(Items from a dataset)
------------

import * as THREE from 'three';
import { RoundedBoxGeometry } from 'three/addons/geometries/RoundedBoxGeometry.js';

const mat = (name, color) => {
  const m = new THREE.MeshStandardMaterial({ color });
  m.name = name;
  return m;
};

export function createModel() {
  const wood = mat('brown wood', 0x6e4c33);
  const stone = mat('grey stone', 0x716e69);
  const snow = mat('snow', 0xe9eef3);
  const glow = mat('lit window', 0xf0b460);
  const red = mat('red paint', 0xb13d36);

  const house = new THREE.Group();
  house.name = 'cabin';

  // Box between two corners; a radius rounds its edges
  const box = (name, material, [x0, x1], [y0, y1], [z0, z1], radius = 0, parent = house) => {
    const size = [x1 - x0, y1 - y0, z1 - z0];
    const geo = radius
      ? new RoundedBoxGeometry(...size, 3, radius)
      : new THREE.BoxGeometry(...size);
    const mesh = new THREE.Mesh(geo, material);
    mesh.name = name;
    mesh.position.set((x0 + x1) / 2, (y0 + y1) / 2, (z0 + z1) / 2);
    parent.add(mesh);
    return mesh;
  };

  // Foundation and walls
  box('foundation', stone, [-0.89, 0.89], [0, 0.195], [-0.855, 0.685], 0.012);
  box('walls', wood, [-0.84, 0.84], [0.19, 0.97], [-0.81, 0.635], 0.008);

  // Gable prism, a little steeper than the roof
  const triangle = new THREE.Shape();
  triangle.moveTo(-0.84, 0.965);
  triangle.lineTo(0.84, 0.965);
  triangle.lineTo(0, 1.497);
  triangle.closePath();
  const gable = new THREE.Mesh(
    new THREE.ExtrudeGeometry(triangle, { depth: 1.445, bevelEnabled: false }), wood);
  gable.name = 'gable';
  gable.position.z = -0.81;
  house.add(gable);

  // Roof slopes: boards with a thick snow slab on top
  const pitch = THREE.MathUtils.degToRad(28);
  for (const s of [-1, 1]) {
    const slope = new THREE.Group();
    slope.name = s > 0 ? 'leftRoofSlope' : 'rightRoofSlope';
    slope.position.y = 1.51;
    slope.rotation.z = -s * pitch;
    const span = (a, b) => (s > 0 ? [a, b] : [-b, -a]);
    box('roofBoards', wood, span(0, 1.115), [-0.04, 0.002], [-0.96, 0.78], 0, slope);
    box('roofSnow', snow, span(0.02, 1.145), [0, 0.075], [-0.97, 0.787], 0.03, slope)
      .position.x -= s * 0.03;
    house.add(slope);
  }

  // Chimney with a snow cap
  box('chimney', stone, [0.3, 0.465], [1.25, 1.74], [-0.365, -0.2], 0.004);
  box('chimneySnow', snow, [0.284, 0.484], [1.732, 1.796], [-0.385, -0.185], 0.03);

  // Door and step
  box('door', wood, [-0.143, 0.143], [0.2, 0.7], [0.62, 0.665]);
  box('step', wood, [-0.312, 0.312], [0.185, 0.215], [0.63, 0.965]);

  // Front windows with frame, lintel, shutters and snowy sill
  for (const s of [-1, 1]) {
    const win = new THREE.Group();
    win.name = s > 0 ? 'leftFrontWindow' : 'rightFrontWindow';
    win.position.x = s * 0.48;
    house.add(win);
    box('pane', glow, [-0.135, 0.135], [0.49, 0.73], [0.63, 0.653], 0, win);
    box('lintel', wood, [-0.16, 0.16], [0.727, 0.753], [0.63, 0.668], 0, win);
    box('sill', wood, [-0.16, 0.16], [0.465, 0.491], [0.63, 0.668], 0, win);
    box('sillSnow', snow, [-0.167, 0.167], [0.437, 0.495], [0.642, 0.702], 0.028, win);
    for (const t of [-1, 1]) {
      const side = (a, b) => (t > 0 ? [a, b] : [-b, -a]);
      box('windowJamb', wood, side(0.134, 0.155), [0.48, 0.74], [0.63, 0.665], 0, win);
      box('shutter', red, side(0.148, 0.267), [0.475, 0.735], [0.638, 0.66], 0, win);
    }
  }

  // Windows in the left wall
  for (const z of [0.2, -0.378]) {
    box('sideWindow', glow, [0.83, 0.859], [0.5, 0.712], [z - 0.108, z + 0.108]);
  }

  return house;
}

------------

### [Assigned task]
Check each line of the data above for the word "wood", then state how many lines have it. Give the number alone.

### [Written response]
9